In the first film Mikkelsen and Vinterberg have made together since The Hunt some eight years ago, the territory is markedly different. They’ve shifted from dark thriller to tragicomedy in this portrait of four men reaching middle age without knowing how they got there or why they’ve achieved so little. History teacher Martin (Mikkelsen) has lost his mojo professionally – his students have lodged a complaint about his teaching – and things aren’t much better at home, with his marriage on decidedly rocky ground. Over dinner with his three friends, one of them, philosophy teacher Nikolaj (Magnus Millang), expounds a theory that the human body lacks a crucial amount of alcohol to be totally healthy. So the four decide to conduct an experiment to prove it, one that involves regularly drinking during the day. It changes all of them, but for Martin it’s closer to a transformation.
“What is youth? A dream?” The middle aged quartet at the centre of the action wouldn’t hesitate to agree with the question posed at the start of the film, especially as their classes act as a constant reminder of the years they’ve put behind them. For Martin especially, it also reminds him of missed opportunities, but the regular nips of wine, vodka or whatever else comes to hand puts the sparkle back in his classes and gives his friends a new lease of teaching life as well.

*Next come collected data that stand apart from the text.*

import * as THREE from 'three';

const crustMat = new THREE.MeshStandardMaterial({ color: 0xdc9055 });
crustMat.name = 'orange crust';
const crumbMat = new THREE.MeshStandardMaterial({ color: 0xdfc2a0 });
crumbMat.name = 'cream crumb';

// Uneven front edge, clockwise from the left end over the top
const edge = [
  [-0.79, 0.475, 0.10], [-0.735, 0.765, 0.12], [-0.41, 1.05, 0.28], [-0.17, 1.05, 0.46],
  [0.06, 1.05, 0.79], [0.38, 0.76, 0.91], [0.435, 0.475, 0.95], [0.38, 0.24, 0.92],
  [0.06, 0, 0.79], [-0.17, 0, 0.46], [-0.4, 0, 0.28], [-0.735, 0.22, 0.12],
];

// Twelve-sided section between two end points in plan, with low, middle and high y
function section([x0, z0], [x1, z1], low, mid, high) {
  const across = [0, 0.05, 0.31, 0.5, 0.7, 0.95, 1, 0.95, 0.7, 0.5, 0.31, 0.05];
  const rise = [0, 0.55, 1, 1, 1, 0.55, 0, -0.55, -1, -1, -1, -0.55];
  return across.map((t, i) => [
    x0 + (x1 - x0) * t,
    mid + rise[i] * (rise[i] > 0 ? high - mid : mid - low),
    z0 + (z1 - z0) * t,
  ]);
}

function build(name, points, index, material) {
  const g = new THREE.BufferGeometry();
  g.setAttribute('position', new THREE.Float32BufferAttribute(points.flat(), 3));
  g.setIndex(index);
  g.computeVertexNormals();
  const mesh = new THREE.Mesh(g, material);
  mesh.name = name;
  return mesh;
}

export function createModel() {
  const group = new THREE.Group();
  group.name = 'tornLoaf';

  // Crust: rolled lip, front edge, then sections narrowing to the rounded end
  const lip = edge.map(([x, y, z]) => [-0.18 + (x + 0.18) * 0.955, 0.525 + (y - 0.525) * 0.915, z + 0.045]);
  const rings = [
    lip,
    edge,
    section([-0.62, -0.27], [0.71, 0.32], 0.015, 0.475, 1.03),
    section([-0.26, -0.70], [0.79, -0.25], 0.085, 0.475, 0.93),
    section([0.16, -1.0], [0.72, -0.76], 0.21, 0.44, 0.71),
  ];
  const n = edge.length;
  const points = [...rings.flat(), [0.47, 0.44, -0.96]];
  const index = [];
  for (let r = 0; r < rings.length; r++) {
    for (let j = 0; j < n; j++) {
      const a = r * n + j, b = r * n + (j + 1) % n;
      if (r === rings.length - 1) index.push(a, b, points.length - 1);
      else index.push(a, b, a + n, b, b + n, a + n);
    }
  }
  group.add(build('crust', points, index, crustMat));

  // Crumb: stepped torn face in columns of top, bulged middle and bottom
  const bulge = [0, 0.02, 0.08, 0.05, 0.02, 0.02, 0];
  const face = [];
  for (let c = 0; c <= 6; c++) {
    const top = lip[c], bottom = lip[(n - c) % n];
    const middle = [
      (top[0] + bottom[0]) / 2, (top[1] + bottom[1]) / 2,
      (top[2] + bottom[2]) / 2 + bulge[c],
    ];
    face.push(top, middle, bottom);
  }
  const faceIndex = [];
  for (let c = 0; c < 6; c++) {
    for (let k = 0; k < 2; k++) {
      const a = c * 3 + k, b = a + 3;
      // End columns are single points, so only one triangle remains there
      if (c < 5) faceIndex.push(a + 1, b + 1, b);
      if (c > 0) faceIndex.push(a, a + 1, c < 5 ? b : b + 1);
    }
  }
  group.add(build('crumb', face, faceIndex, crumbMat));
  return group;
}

Sports master Tommy (Thomas Bo Larson) finds discovers a more understanding side, becoming something of a hero to a bullied little boy. But, inevitably, the four friends come to discover that their newly found inspiration comes at a price, one with an ugly downside and, ultimately, laden with tragedy.
All of which adds up to a tragicomedy in the truest sense of the word. Moments of genuine, laugh out loud humour – inevitably some of them drunken – sit side by side with unhappiness, darkness and worse. The tone changes regularly, but never feels forced or jarring and, even more remarkably, the four men and their problems in coming to grips with the changes that come with age are never the subject of ridicule. We laugh with them, not at them, and Vinterberg skilfully manages to embue them with completely understandable pathos, giving us an ending that isn’t just positive, but credibly so. He’s helped by a terrific performance from regular collaborator, Mikkelsen, as well as his three partners in drink, all of whom are distinct individuals and believable as long-standing friends.
It is, in truth, a very male-orientated experience, with most of the women on the sidelines and that is its number one weakness – even though one of the most heart stopping scenes is between Martin and his distant wife, played by Maria Bonnevie. Elsewhere, however, it successfully and delicately balances the laughter and the tears and, more importantly, the sadness and just the right level of optimism. And, of course, there’s the sheer pleasure of seeing Vinterberg and Mikkelsen working together again.
Drama, Comedy | 12A | StudioCanal | London Film Festival, 14 and 15 October 2020. In cinemas 27 November 2020 | Dir. Thomas Vinterberg | Mads Mikkelsen, Magnus Millang, Thomas Bo Larson, Lars Ranthe, Maria Bonnevie.